Write out the following records exactly, each one in full.

__Material for this task__
###
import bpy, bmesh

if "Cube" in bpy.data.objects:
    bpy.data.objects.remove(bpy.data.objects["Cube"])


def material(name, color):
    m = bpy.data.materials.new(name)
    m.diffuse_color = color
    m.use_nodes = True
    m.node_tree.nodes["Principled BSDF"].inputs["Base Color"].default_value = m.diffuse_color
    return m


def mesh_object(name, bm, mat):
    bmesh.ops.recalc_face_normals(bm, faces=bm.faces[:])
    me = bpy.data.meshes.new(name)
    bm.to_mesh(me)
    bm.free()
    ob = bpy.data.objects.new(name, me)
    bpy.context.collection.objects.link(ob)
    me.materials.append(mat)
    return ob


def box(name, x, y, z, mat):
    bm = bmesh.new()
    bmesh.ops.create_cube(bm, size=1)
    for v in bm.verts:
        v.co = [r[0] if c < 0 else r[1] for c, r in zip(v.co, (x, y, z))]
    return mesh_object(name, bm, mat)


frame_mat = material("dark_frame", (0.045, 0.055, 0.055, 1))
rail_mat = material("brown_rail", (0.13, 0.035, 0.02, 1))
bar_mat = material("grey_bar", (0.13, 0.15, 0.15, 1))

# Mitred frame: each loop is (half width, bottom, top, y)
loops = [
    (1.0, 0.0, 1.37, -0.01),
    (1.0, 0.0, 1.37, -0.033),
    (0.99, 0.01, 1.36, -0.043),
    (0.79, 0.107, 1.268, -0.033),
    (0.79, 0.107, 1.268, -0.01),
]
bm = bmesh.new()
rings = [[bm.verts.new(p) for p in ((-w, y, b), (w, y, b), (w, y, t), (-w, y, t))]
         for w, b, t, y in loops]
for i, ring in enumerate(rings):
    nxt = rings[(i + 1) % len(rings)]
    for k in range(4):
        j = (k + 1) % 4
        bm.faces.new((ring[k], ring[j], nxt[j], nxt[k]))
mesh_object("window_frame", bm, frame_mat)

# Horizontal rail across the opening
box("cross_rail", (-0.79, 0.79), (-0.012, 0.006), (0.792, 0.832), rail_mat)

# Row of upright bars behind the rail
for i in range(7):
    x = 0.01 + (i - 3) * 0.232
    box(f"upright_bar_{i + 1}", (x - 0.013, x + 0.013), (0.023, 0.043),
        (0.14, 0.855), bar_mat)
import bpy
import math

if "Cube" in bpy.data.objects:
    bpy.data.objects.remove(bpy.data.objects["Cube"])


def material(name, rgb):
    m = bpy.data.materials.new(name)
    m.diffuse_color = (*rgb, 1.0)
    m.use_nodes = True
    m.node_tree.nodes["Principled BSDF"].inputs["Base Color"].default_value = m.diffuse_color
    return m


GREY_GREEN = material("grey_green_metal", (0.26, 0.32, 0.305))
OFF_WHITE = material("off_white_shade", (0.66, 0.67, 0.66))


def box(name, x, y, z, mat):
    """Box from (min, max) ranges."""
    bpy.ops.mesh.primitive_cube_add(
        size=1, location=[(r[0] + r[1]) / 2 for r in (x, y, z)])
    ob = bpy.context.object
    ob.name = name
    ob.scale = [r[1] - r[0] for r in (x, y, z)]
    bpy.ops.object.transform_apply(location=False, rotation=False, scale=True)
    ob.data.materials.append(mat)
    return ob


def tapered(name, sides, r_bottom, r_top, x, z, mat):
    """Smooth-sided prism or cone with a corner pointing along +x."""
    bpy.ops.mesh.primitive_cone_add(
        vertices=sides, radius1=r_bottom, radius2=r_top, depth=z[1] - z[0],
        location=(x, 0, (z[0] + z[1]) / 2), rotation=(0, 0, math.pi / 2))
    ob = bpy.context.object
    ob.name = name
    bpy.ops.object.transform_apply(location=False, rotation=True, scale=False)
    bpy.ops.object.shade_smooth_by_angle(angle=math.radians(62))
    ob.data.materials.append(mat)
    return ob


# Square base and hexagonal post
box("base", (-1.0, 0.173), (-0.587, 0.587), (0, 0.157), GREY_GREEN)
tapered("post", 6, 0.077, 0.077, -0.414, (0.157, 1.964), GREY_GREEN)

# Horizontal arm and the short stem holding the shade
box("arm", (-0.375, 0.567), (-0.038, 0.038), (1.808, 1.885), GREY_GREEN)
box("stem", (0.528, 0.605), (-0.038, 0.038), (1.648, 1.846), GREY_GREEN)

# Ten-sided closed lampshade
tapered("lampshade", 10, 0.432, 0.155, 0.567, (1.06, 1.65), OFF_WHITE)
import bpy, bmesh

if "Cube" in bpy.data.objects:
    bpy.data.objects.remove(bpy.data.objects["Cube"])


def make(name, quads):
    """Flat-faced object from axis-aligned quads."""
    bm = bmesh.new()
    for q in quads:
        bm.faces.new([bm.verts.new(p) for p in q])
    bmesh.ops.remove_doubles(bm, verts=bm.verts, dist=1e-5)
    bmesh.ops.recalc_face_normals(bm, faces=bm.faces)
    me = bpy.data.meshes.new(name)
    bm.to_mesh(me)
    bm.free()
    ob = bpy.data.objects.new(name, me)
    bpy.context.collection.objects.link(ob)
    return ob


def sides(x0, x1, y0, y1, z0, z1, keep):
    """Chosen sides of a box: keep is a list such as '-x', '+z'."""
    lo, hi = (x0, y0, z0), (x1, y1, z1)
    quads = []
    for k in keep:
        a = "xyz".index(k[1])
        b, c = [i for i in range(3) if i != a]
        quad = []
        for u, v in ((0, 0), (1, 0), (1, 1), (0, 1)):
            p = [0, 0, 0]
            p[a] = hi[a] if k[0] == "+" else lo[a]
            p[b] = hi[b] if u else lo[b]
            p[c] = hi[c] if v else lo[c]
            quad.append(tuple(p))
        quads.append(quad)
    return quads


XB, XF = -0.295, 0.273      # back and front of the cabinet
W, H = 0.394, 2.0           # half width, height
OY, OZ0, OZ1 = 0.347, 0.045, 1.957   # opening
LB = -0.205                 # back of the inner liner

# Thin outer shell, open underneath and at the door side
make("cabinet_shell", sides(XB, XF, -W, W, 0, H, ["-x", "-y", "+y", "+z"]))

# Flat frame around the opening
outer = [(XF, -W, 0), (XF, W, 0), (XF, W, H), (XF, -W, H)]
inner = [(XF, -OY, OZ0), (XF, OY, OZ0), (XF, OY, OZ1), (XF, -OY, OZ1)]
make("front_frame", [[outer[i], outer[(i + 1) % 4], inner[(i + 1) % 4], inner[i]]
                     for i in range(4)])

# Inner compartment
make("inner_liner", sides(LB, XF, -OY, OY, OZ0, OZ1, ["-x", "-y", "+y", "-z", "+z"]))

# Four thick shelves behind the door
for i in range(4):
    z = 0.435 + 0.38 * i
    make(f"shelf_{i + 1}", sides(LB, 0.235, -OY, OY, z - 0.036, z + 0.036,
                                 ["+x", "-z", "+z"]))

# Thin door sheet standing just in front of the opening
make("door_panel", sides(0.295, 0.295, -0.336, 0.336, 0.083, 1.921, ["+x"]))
###
__Task result__
import bpy, bmesh

if "Cube" in bpy.data.objects:
    bpy.data.objects.remove(bpy.data.objects["Cube"])


def material(name, color):
    m = bpy.data.materials.new(name)
    m.diffuse_color = color
    m.use_nodes = True
    m.node_tree.nodes["Principled BSDF"].inputs["Base Color"].default_value = m.diffuse_color
    return m


def mesh_object(name, bm, mat):
    bmesh.ops.recalc_face_normals(bm, faces=bm.faces[:])
    me = bpy.data.meshes.new(name)
    bm.to_mesh(me)
    bm.free()
    ob = bpy.data.objects.new(name, me)
    bpy.context.collection.objects.link(ob)
    me.materials.append(mat)
    return ob


def box(name, x, y, z, mat):
    bm = bmesh.new()
    bmesh.ops.create_cube(bm, size=1)
    for v in bm.verts:
        v.co = [r[0] if c < 0 else r[1] for c, r in zip(v.co, (x, y, z))]
    return mesh_object(name, bm, mat)


frame_mat = material("dark_frame", (0.045, 0.055, 0.055, 1))
rail_mat = material("brown_rail", (0.13, 0.035, 0.02, 1))
bar_mat = material("grey_bar", (0.13, 0.15, 0.15, 1))

# Mitred frame: each loop is (half width, bottom, top, y)
loops = [
    (1.0, 0.0, 1.37, -0.01),
    (1.0, 0.0, 1.37, -0.033),
    (0.99, 0.01, 1.36, -0.043),
    (0.79, 0.107, 1.268, -0.033),
    (0.79, 0.107, 1.268, -0.01),
]
bm = bmesh.new()
rings = [[bm.verts.new(p) for p in ((-w, y, b), (w, y, b), (w, y, t), (-w, y, t))]
         for w, b, t, y in loops]
for i, ring in enumerate(rings):
    nxt = rings[(i + 1) % len(rings)]
    for k in range(4):
        j = (k + 1) % 4
        bm.faces.new((ring[k], ring[j], nxt[j], nxt[k]))
mesh_object("window_frame", bm, frame_mat)

# Horizontal rail across the opening
box("cross_rail", (-0.79, 0.79), (-0.012, 0.006), (0.792, 0.832), rail_mat)

# Row of upright bars behind the rail
for i in range(7):
    x = 0.01 + (i - 3) * 0.232
    box(f"upright_bar_{i + 1}", (x - 0.013, x + 0.013), (0.023, 0.043),
        (0.14, 0.855), bar_mat)
import bpy
import math

if "Cube" in bpy.data.objects:
    bpy.data.objects.remove(bpy.data.objects["Cube"])


def material(name, rgb):
    m = bpy.data.materials.new(name)
    m.diffuse_color = (*rgb, 1.0)
    m.use_nodes = True
    m.node_tree.nodes["Principled BSDF"].inputs["Base Color"].default_value = m.diffuse_color
    return m


GREY_GREEN = material("grey_green_metal", (0.26, 0.32, 0.305))
OFF_WHITE = material("off_white_shade", (0.66, 0.67, 0.66))


def box(name, x, y, z, mat):
    """Box from (min, max) ranges."""
    bpy.ops.mesh.primitive_cube_add(
        size=1, location=[(r[0] + r[1]) / 2 for r in (x, y, z)])
    ob = bpy.context.object
    ob.name = name
    ob.scale = [r[1] - r[0] for r in (x, y, z)]
    bpy.ops.object.transform_apply(location=False, rotation=False, scale=True)
    ob.data.materials.append(mat)
    return ob


def tapered(name, sides, r_bottom, r_top, x, z, mat):
    """Smooth-sided prism or cone with a corner pointing along +x."""
    bpy.ops.mesh.primitive_cone_add(
        vertices=sides, radius1=r_bottom, radius2=r_top, depth=z[1] - z[0],
        location=(x, 0, (z[0] + z[1]) / 2), rotation=(0, 0, math.pi / 2))
    ob = bpy.context.object
    ob.name = name
    bpy.ops.object.transform_apply(location=False, rotation=True, scale=False)
    bpy.ops.object.shade_smooth_by_angle(angle=math.radians(62))
    ob.data.materials.append(mat)
    return ob


# Square base and hexagonal post
box("base", (-1.0, 0.173), (-0.587, 0.587), (0, 0.157), GREY_GREEN)
tapered("post", 6, 0.077, 0.077, -0.414, (0.157, 1.964), GREY_GREEN)

# Horizontal arm and the short stem holding the shade
box("arm", (-0.375, 0.567), (-0.038, 0.038), (1.808, 1.885), GREY_GREEN)
box("stem", (0.528, 0.605), (-0.038, 0.038), (1.648, 1.846), GREY_GREEN)

# Ten-sided closed lampshade
tapered("lampshade", 10, 0.432, 0.155, 0.567, (1.06, 1.65), OFF_WHITE)
import bpy, bmesh

if "Cube" in bpy.data.objects:
    bpy.data.objects.remove(bpy.data.objects["Cube"])


def make(name, quads):
    """Flat-faced object from axis-aligned quads."""
    bm = bmesh.new()
    for q in quads:
        bm.faces.new([bm.verts.new(p) for p in q])
    bmesh.ops.remove_doubles(bm, verts=bm.verts, dist=1e-5)
    bmesh.ops.recalc_face_normals(bm, faces=bm.faces)
    me = bpy.data.meshes.new(name)
    bm.to_mesh(me)
    bm.free()
    ob = bpy.data.objects.new(name, me)
    bpy.context.collection.objects.link(ob)
    return ob


def sides(x0, x1, y0, y1, z0, z1, keep):
    """Chosen sides of a box: keep is a list such as '-x', '+z'."""
    lo, hi = (x0, y0, z0), (x1, y1, z1)
    quads = []
    for k in keep:
        a = "xyz".index(k[1])
        b, c = [i for i in range(3) if i != a]
        quad = []
        for u, v in ((0, 0), (1, 0), (1, 1), (0, 1)):
            p = [0, 0, 0]
            p[a] = hi[a] if k[0] == "+" else lo[a]
            p[b] = hi[b] if u else lo[b]
            p[c] = hi[c] if v else lo[c]
            quad.append(tuple(p))
        quads.append(quad)
    return quads


XB, XF = -0.295, 0.273      # back and front of the cabinet
W, H = 0.394, 2.0           # half width, height
OY, OZ0, OZ1 = 0.347, 0.045, 1.957   # opening
LB = -0.205                 # back of the inner liner

# Thin outer shell, open underneath and at the door side
make("cabinet_shell", sides(XB, XF, -W, W, 0, H, ["-x", "-y", "+y", "+z"]))

# Flat frame around the opening
outer = [(XF, -W, 0), (XF, W, 0), (XF, W, H), (XF, -W, H)]
inner = [(XF, -OY, OZ0), (XF, OY, OZ0), (XF, OY, OZ1), (XF, -OY, OZ1)]
make("front_frame", [[outer[i], outer[(i + 1) % 4], inner[(i + 1) % 4], inner[i]]
                     for i in range(4)])

# Inner compartment
make("inner_liner", sides(LB, XF, -OY, OY, OZ0, OZ1, ["-x", "-y", "+y", "-z", "+z"]))

# Four thick shelves behind the door
for i in range(4):
    z = 0.435 + 0.38 * i
    make(f"shelf_{i + 1}", sides(LB, 0.235, -OY, OY, z - 0.036, z + 0.036,
                                 ["+x", "-z", "+z"]))

# Thin door sheet standing just in front of the opening
make("door_panel", sides(0.295, 0.295, -0.336, 0.336, 0.083, 1.921, ["+x"]))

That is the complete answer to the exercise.